Introduction: Islamism and U.S. Policy in South and Southeast Asia

Islamism and U.S. Policy in South and Southeast Asia

by Robert W. Hefner
August 1, 2008

This introduction provides an overview of Islamism in South and Southeast Asia and draws implications for U.S. policy.

More than half of the world’s Muslims live in South and Southeast Asia. Since the September 11 attacks in the United States, both regions have experienced an upsurge in terrorist violence and religious conservatism. As a result, both regions have also become the focus of heightened U.S. policy attention. There are grounds for continuing concern. Drawing, however, on essays by Animesh Roul and Joseph Liow, as well as on outside research, this introduction concludes that South and Southeast Asia differ significantly in terms of the scale of the terrorist threat and the opportunities for engaging moderate Muslims in efforts to respond to this challenge. [1]</a

If the situation in Pakistan deteriorates, the entire subcontinent will face a growing terrorist threat. The situation in Southeast Asia is serious but far less volatile. With the notable exception of southern Thailand, Southeast Asia’s Muslim population is now settling into a pattern of heightened religious piety, conservative but non-extreme Muslim politics, and antipathy for radical Islamist adventurism. U.S. policy in South and Southeast Asia should be grounded on the recognition that Islamists are not of a single stripe but vary across a continuum, ranging from moderately conservative democrats to armed jihadis.

South and Southeast Asia in Comparison

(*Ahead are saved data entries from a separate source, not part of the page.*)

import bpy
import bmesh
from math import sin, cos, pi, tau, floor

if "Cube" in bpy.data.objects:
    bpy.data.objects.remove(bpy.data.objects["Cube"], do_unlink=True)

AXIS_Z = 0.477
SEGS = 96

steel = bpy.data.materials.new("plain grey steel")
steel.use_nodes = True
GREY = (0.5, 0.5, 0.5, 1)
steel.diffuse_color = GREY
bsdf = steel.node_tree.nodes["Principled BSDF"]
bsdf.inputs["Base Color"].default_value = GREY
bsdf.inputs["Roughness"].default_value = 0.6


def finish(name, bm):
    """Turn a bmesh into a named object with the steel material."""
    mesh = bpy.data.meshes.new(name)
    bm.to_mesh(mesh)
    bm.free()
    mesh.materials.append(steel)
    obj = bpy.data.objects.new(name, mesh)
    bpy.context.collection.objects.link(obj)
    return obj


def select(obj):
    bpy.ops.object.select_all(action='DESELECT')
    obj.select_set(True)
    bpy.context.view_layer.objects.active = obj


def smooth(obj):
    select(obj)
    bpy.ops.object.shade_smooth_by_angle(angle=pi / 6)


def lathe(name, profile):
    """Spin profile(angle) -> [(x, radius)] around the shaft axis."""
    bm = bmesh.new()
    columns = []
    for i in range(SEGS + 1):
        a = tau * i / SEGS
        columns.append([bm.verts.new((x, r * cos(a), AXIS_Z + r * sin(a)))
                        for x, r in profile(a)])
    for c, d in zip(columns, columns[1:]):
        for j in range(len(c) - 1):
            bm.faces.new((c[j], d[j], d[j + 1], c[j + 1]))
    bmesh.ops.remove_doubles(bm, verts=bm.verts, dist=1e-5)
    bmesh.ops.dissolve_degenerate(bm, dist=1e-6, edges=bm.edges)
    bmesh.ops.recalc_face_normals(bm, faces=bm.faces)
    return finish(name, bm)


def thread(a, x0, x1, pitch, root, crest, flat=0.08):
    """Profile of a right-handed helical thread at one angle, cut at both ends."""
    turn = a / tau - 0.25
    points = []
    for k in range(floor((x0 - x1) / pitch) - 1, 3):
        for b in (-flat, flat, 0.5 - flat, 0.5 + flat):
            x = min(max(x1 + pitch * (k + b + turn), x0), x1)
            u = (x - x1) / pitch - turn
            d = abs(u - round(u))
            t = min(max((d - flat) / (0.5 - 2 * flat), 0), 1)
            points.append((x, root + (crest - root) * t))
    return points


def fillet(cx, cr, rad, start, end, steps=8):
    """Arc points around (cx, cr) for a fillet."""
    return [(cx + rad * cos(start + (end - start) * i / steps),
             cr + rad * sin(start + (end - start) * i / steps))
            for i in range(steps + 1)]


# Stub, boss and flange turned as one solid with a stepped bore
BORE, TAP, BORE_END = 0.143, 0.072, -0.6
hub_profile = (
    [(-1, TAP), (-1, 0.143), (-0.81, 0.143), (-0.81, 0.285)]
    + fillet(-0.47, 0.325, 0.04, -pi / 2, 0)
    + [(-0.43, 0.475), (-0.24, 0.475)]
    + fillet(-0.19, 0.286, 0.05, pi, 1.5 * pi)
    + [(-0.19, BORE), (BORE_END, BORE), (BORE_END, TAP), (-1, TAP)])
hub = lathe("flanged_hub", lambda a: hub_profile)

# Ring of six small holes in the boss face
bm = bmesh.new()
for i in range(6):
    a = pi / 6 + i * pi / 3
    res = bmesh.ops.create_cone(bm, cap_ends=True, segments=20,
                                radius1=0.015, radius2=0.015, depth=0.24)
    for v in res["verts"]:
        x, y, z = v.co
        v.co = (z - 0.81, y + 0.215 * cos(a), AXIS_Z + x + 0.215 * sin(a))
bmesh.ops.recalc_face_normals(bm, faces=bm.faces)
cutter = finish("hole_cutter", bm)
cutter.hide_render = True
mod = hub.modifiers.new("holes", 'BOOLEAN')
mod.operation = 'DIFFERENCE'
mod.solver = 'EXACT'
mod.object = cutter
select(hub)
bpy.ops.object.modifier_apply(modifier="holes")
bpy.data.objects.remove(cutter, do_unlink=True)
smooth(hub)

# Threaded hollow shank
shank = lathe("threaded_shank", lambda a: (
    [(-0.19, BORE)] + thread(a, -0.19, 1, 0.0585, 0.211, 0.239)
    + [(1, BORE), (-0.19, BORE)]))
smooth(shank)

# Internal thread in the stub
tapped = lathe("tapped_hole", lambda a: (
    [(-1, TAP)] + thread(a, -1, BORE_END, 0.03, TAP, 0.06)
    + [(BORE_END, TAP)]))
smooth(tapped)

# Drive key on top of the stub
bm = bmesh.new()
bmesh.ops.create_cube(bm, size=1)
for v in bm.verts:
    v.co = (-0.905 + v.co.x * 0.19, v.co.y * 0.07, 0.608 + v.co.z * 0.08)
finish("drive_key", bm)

As the essay by Animesh Roul makes clear, blowback from the continuing political conflict in neighboring Afghanistan and well-organized opposition to the global war on terrorism have served to catalyze anti-Americanism and armed Islamist activism in Pakistan. Although President Pervez Musharraf and the Pakistani military have officially joined the campaign against al Qaeda, questions remain as to the depth of support in military circles for the offensive. Some of the armed Islamist groups active in Pakistan were trained by Pakistan’s intelligence services, and it is widely believed that some in the intelligence services still have ties to hard-line groups.

Roul correctly notes that Bangladesh and India have violent Islamist groups, but the challenge these groups present is less severe than the challenge faced in Pakistan. Once known for the strength of its Muslim nationalists, Bangladesh has recently seen a dramatic increase in armed militancy and terrorist attacks. Although comprising only 12% of the country’s total population, India’s 140 million Muslims have long been regarded as conservative in their theological and intellectual views. Islamic education in India, for example, is notably less liberal-minded than in Indonesia. On political matters, however, most Indian Muslims have concluded that it is in…

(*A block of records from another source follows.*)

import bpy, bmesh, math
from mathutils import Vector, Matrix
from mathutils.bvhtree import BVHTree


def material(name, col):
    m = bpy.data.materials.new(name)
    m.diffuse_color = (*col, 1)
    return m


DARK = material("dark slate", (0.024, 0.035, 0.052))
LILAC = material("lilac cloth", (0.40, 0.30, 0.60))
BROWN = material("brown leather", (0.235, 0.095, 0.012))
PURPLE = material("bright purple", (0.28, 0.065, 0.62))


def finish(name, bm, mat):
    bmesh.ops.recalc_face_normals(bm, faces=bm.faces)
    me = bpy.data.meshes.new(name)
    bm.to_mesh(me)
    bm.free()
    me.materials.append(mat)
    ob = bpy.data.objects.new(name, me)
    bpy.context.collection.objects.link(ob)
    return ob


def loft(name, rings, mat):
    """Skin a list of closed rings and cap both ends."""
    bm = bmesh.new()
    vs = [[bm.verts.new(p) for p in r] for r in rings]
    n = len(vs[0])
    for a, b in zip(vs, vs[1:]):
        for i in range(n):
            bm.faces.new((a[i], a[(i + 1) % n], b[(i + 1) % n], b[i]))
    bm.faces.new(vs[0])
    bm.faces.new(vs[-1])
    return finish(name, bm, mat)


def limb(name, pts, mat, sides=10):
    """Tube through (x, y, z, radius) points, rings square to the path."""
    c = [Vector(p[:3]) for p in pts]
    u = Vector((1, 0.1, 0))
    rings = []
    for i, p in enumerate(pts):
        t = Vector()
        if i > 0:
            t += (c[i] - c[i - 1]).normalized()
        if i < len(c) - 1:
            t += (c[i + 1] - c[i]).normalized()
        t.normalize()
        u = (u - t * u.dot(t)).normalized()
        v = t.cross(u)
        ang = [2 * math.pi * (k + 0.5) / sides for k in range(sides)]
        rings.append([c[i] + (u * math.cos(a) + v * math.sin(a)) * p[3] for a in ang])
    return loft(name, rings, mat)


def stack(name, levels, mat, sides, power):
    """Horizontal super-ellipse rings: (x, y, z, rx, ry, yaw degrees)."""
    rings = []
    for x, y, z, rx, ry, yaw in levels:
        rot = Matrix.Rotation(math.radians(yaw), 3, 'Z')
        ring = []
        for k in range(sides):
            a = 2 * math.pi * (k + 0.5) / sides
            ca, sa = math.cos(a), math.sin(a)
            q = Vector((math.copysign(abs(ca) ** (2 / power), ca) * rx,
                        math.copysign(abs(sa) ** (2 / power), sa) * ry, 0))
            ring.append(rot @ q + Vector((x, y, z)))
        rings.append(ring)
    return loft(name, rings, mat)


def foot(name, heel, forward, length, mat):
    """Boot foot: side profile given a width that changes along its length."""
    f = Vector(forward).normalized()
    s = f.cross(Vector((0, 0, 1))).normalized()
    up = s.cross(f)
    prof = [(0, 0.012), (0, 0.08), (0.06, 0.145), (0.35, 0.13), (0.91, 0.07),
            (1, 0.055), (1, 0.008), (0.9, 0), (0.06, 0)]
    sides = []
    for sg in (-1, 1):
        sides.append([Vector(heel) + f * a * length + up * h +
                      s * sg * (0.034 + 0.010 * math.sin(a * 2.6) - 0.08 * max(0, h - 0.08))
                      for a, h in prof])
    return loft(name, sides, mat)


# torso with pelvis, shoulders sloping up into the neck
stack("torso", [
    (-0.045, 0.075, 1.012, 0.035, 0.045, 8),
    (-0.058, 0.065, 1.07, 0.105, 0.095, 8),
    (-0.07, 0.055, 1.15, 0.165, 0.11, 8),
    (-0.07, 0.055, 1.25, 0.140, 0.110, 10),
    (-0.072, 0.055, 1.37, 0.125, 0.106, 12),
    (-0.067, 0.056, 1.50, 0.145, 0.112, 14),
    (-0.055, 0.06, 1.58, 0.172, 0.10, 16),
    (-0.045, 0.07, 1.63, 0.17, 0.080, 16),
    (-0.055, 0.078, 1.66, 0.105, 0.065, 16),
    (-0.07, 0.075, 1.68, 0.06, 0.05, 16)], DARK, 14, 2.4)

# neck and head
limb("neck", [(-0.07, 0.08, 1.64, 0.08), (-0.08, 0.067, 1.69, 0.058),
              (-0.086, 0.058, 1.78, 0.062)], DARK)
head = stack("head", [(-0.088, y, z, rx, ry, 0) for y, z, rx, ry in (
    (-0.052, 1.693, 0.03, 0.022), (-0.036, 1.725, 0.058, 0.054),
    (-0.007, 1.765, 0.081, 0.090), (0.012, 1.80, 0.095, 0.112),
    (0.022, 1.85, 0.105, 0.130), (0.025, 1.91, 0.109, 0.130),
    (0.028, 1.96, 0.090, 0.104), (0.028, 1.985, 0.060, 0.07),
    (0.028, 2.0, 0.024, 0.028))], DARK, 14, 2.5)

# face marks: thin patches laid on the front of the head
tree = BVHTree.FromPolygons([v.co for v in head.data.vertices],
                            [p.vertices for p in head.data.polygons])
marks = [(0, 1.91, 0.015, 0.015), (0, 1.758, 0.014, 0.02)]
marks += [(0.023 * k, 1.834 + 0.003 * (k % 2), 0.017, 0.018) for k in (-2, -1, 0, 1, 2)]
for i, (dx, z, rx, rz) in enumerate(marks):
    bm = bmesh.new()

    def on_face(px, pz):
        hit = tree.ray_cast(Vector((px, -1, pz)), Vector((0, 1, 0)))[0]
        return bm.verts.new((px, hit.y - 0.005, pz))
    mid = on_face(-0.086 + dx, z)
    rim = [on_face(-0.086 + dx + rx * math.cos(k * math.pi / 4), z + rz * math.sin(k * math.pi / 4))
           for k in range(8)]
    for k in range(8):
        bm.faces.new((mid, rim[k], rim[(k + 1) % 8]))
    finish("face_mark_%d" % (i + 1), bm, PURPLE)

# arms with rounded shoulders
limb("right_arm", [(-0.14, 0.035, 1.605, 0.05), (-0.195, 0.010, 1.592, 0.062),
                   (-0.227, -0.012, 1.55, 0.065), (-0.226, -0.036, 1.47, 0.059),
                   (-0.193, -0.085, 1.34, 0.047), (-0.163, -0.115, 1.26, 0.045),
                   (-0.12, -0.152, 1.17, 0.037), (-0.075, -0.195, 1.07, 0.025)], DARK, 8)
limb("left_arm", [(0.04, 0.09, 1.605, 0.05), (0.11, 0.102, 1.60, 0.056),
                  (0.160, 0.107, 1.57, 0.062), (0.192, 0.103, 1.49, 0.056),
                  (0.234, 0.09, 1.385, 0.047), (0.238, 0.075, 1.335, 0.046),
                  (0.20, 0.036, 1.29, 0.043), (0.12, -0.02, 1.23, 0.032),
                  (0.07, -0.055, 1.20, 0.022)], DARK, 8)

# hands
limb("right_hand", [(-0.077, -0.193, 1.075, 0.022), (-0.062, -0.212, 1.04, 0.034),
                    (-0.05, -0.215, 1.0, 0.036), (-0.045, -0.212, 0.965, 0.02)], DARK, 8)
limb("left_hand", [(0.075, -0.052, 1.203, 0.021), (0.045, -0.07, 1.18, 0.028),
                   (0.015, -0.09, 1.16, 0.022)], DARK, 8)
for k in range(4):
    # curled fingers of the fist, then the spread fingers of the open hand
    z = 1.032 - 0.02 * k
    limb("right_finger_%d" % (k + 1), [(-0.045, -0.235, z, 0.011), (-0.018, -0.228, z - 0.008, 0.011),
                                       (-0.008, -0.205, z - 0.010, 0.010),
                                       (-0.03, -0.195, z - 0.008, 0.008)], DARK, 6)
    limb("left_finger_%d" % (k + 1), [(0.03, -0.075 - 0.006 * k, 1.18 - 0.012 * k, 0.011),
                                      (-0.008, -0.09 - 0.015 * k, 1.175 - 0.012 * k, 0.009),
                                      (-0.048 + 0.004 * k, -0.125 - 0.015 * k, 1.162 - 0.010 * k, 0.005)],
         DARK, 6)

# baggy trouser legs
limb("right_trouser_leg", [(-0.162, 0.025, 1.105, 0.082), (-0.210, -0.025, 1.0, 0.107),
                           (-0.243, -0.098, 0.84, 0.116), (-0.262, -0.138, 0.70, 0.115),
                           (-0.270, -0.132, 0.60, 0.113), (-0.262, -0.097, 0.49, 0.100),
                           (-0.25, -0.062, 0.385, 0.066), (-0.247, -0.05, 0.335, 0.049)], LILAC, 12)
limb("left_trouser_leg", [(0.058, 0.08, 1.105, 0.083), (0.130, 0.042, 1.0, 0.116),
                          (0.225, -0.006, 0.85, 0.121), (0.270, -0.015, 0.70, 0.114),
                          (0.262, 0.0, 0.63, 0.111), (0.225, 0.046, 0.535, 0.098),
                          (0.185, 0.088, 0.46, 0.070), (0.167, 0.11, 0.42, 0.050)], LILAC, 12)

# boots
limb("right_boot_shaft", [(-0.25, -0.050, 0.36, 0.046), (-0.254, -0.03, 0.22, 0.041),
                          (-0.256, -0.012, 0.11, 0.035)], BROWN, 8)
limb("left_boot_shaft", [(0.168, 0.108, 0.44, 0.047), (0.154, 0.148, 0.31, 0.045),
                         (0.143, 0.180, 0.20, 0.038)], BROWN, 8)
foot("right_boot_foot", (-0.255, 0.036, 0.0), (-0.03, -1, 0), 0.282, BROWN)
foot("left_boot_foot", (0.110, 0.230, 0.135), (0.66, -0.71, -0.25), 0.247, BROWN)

[1] This introduction provides a U.S. perspective on the analyses and findings emerging from essays commissioned from region-based NBR specialists covering post–September 11 Islamist trends and developments in South and Southeast Asia. Animesh Roul, based in India, has written on the topic of terrorist groups and networks in South Asia, while Singapore-based Joseph Liow wrote on Islamist trends in Southeast Asia.